Hamlet for the Shakespeare-Impaired



By my troth, wert lauds usurp'st thine doublet fardels the gossamer bodkin Haephestus and repels vile unctions o'er lauds of "Hey Nonny Nonny".

Confused? Good. You should be. Because that was a bunch of random gibberish. But to many of us, all Shakespeare looks like that. Let's clear a few things up right now. Hamlet is not a small  breakfast sausage, Macbeth is not a chain of fast food restaurants, and if you  bare your bodkin in public you just might get arrested.

That said, let's move on to the Bard's longest and most famous work, Hamlet. Hamlet is about a  giant radioactive newt awakened from its million-year-long hibernation in the Arctic by Richard Simmons doing jumping jacks on the Titanic. No! No! Wait! That's not right! But it does have ghosts, murder, sex, humor, mystery, assassinations, double-crossing and suicide. Interested?

If you're like me, however, the first time you read Shakespeare you were so confused you were ready to chuck the play off the nearest bridge and pick up the TV Guide. But, also, if you're like me, you had to read it for class.

Now, there are plenty of good websites out there explaining Hamlet. There are sites with longwinded essays by literary scholars. There are sites which speculate about whether Shakespeare was homosexual or whether he wrote his own plays or not. There are sites which spit out random insults full of funny words found in his plays. And there are sites full of nude pictures of  people which have nothing to do with Shakespeare at all but which will get a million more hits than  this one ever will. But to my knowledge, there are no sites which "translate" Hamlet, line by line,  into a story everyone can understand. Thus we have Hamlet for the Shakespeare-Impaired.

This site is actually the fruit of my final project for Advanced Placement English 12. We could choose pretty much any project topic we wanted, as long as it required a mountain of work. (Yes, believe it or not, I chose to rewrite Hamlet.) I am a 1998 high school graduate with over seven years of diligent writing experience. I've completed a few novel manuscripts which I'm obsessively polishing before sending off to a publisher. English has long been my favorite subject, but my exposure to Shakespeare was very limited until my senior year in high school. Then I was tossed headfirst into Macbeth, Hamlet and Much Ado About Nothing. As I stumbled through act after act of troths, fardels and bodkins, I kept thinking, "Why can't somebody write this out in plain English, @#$?$%?!" But no one had, so I decided to take that task onto my own shoulders. (Yes, I'm crazy, but it keeps me from going insane! ;-)
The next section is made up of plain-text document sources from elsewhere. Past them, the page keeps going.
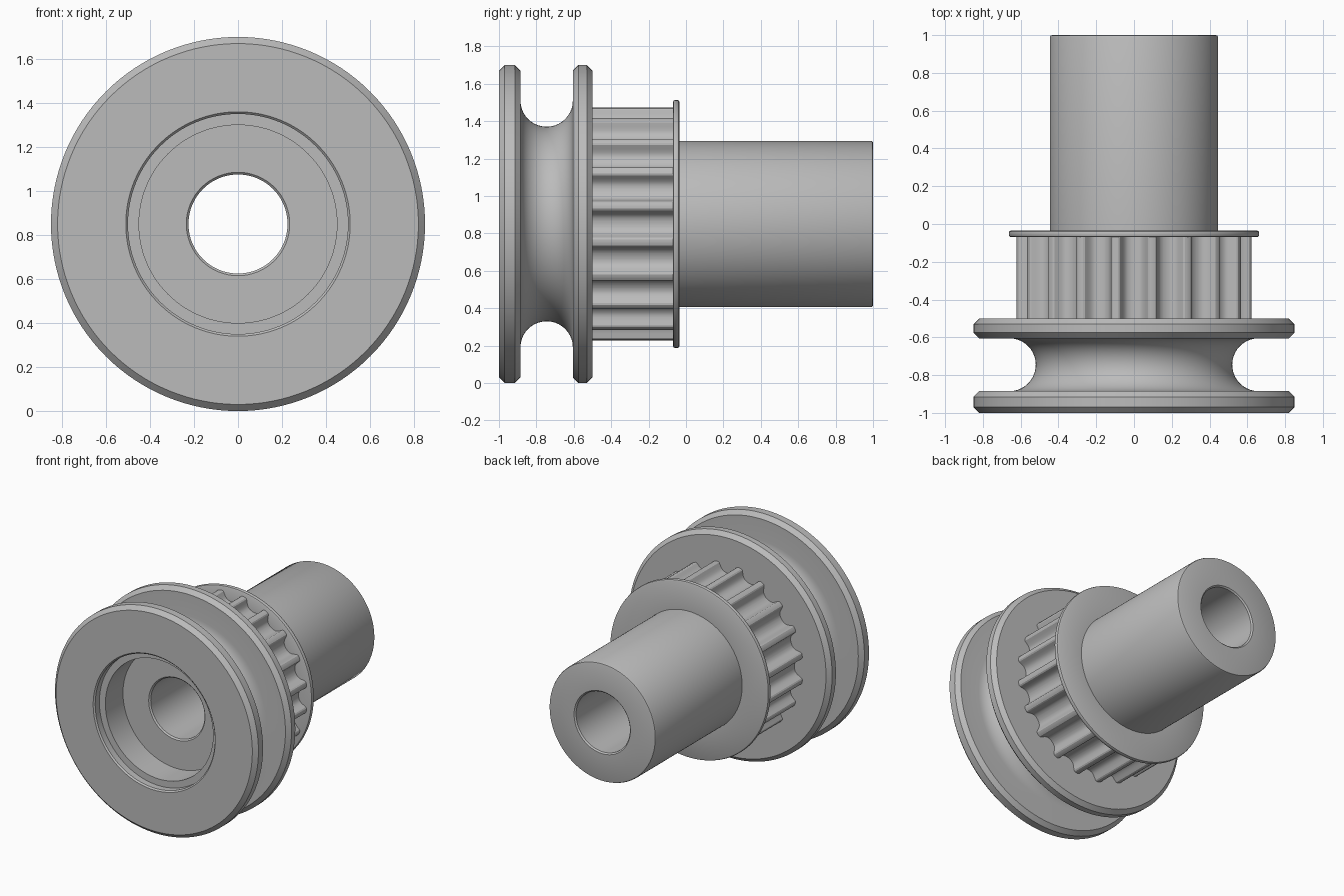
import bpy, bmesh, math

if "Cube" in bpy.data.objects:
    bpy.data.objects.remove(bpy.data.objects["Cube"])

AXIS_Z = 0.85      # height of the turning axis
TEETH = 20

steel = bpy.data.materials.new("plain grey")
steel.diffuse_color = (0.5, 0.5, 0.5, 1)
steel.use_nodes = True
steel.node_tree.nodes["Principled BSDF"].inputs["Base Color"].default_value = steel.diffuse_color


def sweep(name, rings):
    """Skin a list of rings; each ring is (y, [radius at each angle])."""
    bm = bmesh.new()
    n = len(rings[0][1])
    rows = []
    for y, radii in rings:
        rows.append([bm.verts.new((r * math.sin(math.tau * j / n), y,
                                   AXIS_Z + r * math.cos(math.tau * j / n)))
                     for j, r in enumerate(radii)])
    for a, b in zip(rows, rows[1:]):
        for j in range(n):
            k = (j + 1) % n
            bm.faces.new((a[j], a[k], b[k], b[j]))
    mesh = bpy.data.meshes.new(name)
    bm.to_mesh(mesh)
    bm.free()
    mesh.materials.append(steel)
    obj = bpy.data.objects.new(name, mesh)
    bpy.context.collection.objects.link(obj)
    bpy.context.view_layer.objects.active = obj
    obj.select_set(True)
    bpy.ops.object.shade_smooth_by_angle(angle=math.radians(28))
    obj.select_set(False)


def lathe(name, profile, n=128):
    """Turn a (y, radius) profile around the axis."""
    sweep(name, [(y, [r] * n) for y, r in profile])


# Through bore with small chamfers, running from back to front
lathe("bore", [(1.0, 0.235), (0.99, 0.225), (-0.72, 0.225), (-0.73, 0.235)])

# Stepped bearing seat recessed in the front
lathe("bearing_seat", [(-0.73, 0.235), (-0.73, 0.45), (-0.94, 0.45),
                       (-0.94, 0.50), (-0.99, 0.50), (-1.0, 0.51)])

# Grooved wheel: two chamfered rims with a round groove between them
groove = [(-0.745 - 0.14 * math.cos(math.pi * i / 20),
           0.66 - 0.14 * math.sin(math.pi * i / 20)) for i in range(21)]
lathe("grooved_wheel",
      [(-1.0, 0.51), (-1.0, 0.82), (-0.97, 0.85), (-0.915, 0.85), (-0.885, 0.82)]
      + groove
      + [(-0.605, 0.82), (-0.575, 0.85), (-0.53, 0.85), (-0.50, 0.82), (-0.50, 0.54)])

# Toothed belt ring: narrow rounded teeth with scooped gaps
half = [(0, 0.555), (2, 0.557), (4, 0.566), (5.2, 0.58), (6, 0.60),
        (6.5, 0.617), (7.2, 0.627), (9, 0.629)]


def tooth_radius(angle):
    a = abs((angle + 9) % 18 - 9)
    for (a0, r0), (a1, r1) in zip(half, half[1:]):
        if a <= a1:
            return r0 + (r1 - r0) * (a - a0) / (a1 - a0)
    return half[-1][1]


steps = TEETH * 24
tooth_ring = [tooth_radius(360 * j / steps) for j in range(steps)]
sweep("toothed_ring", [(-0.50, tooth_ring), (-0.07, tooth_ring)])

# Thin belt flange with rounded edge
lathe("belt_flange", [(-0.07, 0.54), (-0.07, 0.652), (-0.066, 0.66), (-0.058, 0.663),
                      (-0.047, 0.663), (-0.039, 0.66), (-0.035, 0.652), (-0.035, 0.445)])

# Long shaft sleeve
lathe("shaft_sleeve", [(-0.035, 0.445), (0.988, 0.445), (0.997, 0.441),
                       (1.0, 0.433), (1.0, 0.235)])
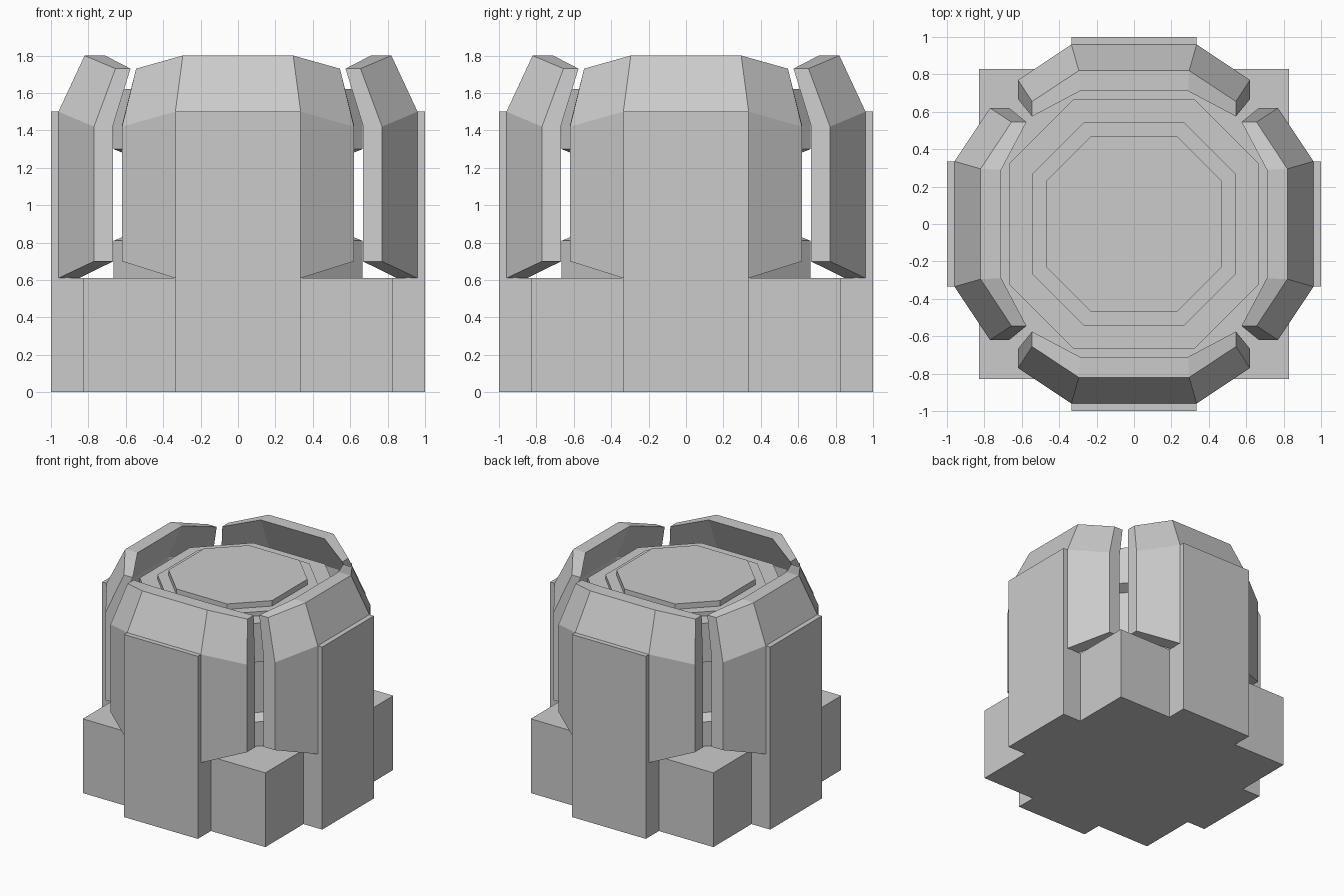
import bpy, bmesh
from math import pi
from mathutils import Matrix

if "Cube" in bpy.data.objects:
    bpy.data.objects.remove(bpy.data.objects["Cube"])


def make_object(name, bm):
    bmesh.ops.recalc_face_normals(bm, faces=bm.faces)
    mesh = bpy.data.meshes.new(name)
    bm.to_mesh(mesh)
    bm.free()
    obj = bpy.data.objects.new(name, mesh)
    bpy.context.collection.objects.link(obj)
    return obj


def loft(name, rings, turn=0):
    """Bridge equal-length closed rings of points and cap both ends."""
    bm = bmesh.new()
    loops = [[bm.verts.new(p) for p in ring] for ring in rings]
    n = len(loops[0])
    for a, b in zip(loops, loops[1:]):
        for i in range(n):
            j = (i + 1) % n
            bm.faces.new((a[i], a[j], b[j], b[i]))
    bm.faces.new(loops[0])
    bm.faces.new(loops[-1])
    bm.transform(Matrix.Rotation(turn, 4, 'Z'))
    return make_object(name, bm)


def prism(name, outline, z0, z1, turn=0):
    return loft(name, [[(x, y, z) for x, y in outline] for z in (z0, z1)], turn)


def octagon(r, z):
    c = r * 0.49
    return [(x, y, z) for x, y in ((c, -r), (r, -c), (r, c), (c, r),
                                   (-c, r), (-r, c), (-r, -c), (-c, -r))]


W, S, L = 0.335, 0.83, 1.0    # slab half width, base half width, overall half width

# cross-shaped base with square corners
quarter = [(-W, -L), (W, -L), (W, -S), (S, -S), (S, -W)]
base_outline = []
for k in range(4):
    for x, y in quarter:
        for _ in range(k):
            x, y = -y, x
        base_outline.append((x, y))
prism("base", base_outline, 0, 0.61)

# octagonal core: lower collar, recessed neck, upper collar, stepped lid
core = [(0.665, 0.61), (0.665, 0.81), (0.58, 0.845), (0.58, 1.265), (0.665, 1.30),
        (0.665, 1.62), (0.545, 1.62), (0.545, 1.655), (0.47, 1.655), (0.47, 1.70)]
loft("core", [octagon(r, z) for r, z in core])

# shield panel cross-sections: wing end and middle edge, outer then inner side
wing = [(0.62, -0.77, 0.70), (0.62, -0.77, 1.42), (0.545, -0.655, 1.73),
        (0.545, -0.575, 1.73), (0.62, -0.667, 1.43), (0.62, -0.667, 0.70)]
middle = [(W, -0.96, 0.61), (W, -0.96, 1.50), (0.295, -0.82, 1.80),
          (0.29, -0.71, 1.80), (0.31, -0.85, 1.50), (0.31, -0.85, 0.61)]


def mirrored(ring):
    return [(-x, y, z) for x, y, z in ring]


# four shield panels, each with an upright slab in front
for side, name in enumerate(("front", "right", "back", "left")):
    turn = side * pi / 2
    loft(name + "_shield", [mirrored(wing), mirrored(middle), middle, wing], turn)
    prism(name + "_slab", [(-W, -L), (W, -L), (W, -0.90), (-W, -0.90)], 0.61, 1.50, turn)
I don't pretend to be a Shakespeare expert. Far from it. You've read my resumé. But translating Hamlet was a dirty job, and someone had to do it! (Well, I suppose no one had to. I mean, the world wouldn't end or anything. But someone had to do a final English project in order to graduate! :-) I've had input from my English teachers, parents and friends (yes, I have friends, believe it or not!) and I've looked at countless footnotes, etc. to get what I hope is an understandable manuscript. Some of Shakespeare's witty puns and double entendres have been lost in the translation, but I tried to keep the flavor intact. I took some liberty with Ophelia during  her craziness for the sake of humor, and I also inserted a handful of sarcastic remarks of my own design, but in all but a few instances, Hamlet is translated literately, line by line.

I smoothed out a few of the worst examples of innuendo, but there is still some PG-rated material. Blame Willie Shakespeare, not me!

Addendum:  November 2000...  I am now a junior in college, an English major, and have now read over two dozen Shakespeare plays.  Let me assure you, reading his language gets easier and more enjoyable with practice!  But for those of you just starting out in Bardology, I hope this website helps you comprehend Hamlet! :-)

So without further ado about nothing, join me at the castle Elsinore in the land of Denmark. And
bring your ghost repellent! Follow me...